- **Source data**
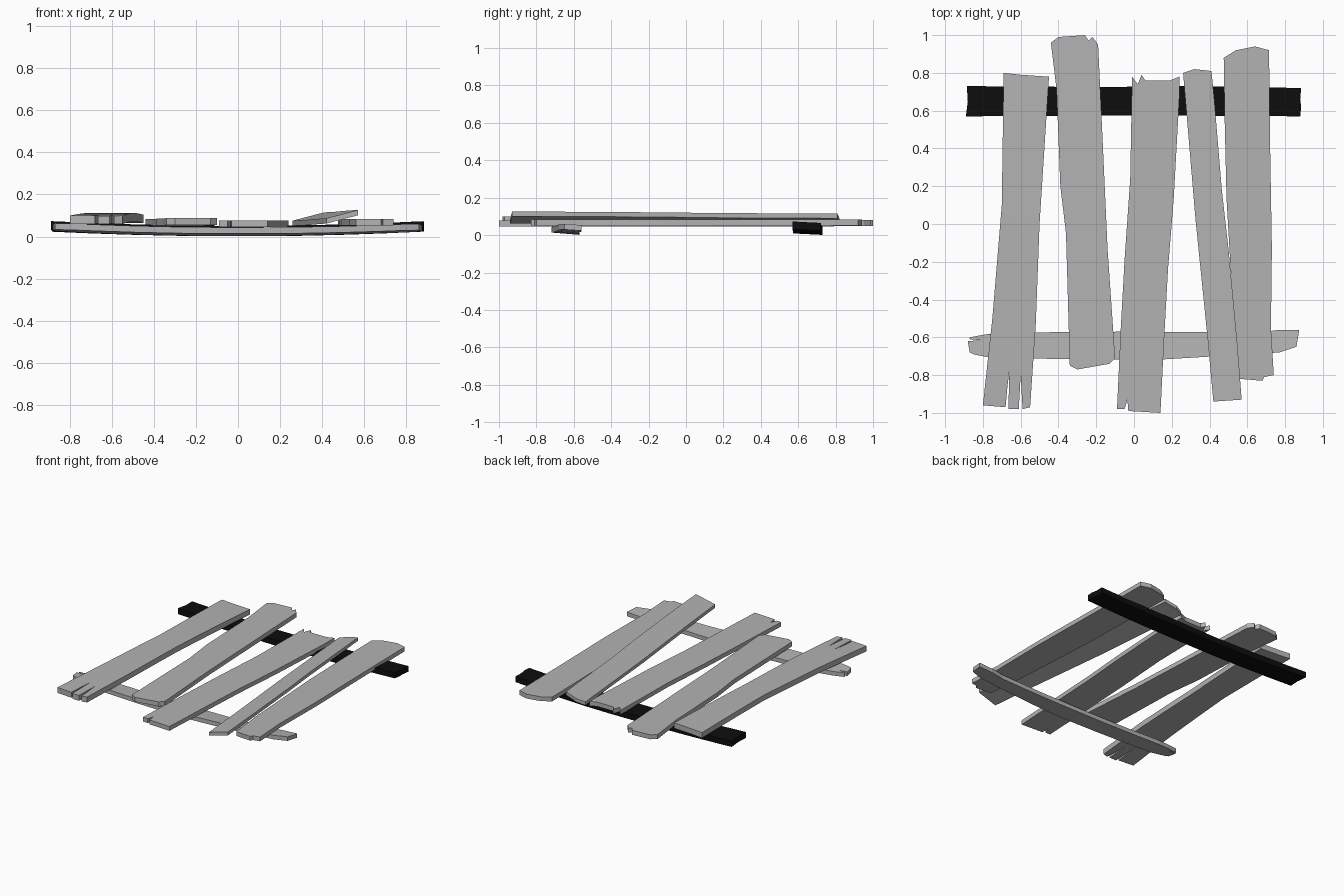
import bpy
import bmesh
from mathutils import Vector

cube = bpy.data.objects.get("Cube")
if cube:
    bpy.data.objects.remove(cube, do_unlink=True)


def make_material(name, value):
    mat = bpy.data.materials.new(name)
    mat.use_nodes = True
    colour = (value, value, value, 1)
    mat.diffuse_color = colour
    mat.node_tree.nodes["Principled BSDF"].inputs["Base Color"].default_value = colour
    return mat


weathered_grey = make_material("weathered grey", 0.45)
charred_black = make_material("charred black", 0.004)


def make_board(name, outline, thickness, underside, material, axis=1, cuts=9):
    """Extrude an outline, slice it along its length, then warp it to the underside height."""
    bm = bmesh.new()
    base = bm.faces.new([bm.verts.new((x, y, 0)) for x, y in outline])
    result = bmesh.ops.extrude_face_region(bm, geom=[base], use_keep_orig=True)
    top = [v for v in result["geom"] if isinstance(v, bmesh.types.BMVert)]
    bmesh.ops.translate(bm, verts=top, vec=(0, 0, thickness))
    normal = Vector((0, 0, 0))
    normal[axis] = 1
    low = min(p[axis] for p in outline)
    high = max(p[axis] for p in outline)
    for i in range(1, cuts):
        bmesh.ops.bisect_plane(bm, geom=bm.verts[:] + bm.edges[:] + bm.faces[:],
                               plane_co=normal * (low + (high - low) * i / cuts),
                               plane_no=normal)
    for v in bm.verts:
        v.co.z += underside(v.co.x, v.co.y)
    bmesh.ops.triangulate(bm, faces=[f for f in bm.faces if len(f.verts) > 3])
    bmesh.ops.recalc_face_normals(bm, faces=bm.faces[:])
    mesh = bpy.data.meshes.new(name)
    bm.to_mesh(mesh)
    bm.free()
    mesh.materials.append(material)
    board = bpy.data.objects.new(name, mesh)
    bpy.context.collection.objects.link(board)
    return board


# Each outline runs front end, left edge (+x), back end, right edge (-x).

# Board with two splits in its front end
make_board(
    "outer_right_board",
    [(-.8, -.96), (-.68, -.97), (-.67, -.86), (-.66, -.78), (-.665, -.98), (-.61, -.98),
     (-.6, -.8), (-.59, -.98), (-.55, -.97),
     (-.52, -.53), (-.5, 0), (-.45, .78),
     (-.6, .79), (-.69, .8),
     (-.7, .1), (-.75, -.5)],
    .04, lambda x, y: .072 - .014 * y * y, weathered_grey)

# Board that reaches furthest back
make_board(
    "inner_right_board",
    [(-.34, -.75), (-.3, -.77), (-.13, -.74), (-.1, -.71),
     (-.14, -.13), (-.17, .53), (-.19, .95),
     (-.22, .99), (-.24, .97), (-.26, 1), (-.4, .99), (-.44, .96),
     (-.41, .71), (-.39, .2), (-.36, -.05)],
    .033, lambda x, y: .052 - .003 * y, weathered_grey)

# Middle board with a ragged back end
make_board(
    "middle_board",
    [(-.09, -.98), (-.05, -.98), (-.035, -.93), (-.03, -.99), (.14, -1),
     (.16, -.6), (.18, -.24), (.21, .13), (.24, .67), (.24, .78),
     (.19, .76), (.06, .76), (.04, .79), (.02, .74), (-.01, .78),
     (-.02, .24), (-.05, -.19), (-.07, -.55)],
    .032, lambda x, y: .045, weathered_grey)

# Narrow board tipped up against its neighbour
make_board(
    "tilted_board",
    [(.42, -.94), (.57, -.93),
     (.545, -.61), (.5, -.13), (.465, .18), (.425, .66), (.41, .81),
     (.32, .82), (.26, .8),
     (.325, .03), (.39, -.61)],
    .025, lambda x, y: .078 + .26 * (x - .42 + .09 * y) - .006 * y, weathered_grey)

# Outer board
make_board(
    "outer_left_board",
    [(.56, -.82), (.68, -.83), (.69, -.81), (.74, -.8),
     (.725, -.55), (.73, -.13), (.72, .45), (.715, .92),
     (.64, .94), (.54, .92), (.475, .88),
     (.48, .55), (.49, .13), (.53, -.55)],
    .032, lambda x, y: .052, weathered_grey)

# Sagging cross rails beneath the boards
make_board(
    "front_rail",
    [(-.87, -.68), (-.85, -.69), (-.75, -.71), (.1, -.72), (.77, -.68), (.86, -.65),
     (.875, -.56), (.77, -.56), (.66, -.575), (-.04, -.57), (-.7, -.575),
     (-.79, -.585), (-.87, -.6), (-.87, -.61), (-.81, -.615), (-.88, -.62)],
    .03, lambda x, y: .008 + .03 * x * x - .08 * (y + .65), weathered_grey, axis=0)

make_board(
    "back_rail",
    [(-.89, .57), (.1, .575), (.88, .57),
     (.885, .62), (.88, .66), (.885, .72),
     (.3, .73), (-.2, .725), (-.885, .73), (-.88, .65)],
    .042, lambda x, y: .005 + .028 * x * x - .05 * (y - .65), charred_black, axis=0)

- **Exercise objective**
Look above for the line with "v.co.z += underside(v.co.x, v.co.y)"; retype exactly that line, every line after it up to the line with "mesh.materials.append(material)", and that line too, nothing else.

- **Problem solution**
        v.co.z += underside(v.co.x, v.co.y)
    bmesh.ops.triangulate(bm, faces=[f for f in bm.faces if len(f.verts) > 3])
    bmesh.ops.recalc_face_normals(bm, faces=bm.faces[:])
    mesh = bpy.data.meshes.new(name)
    bm.to_mesh(mesh)
    bm.free()
    mesh.materials.append(material)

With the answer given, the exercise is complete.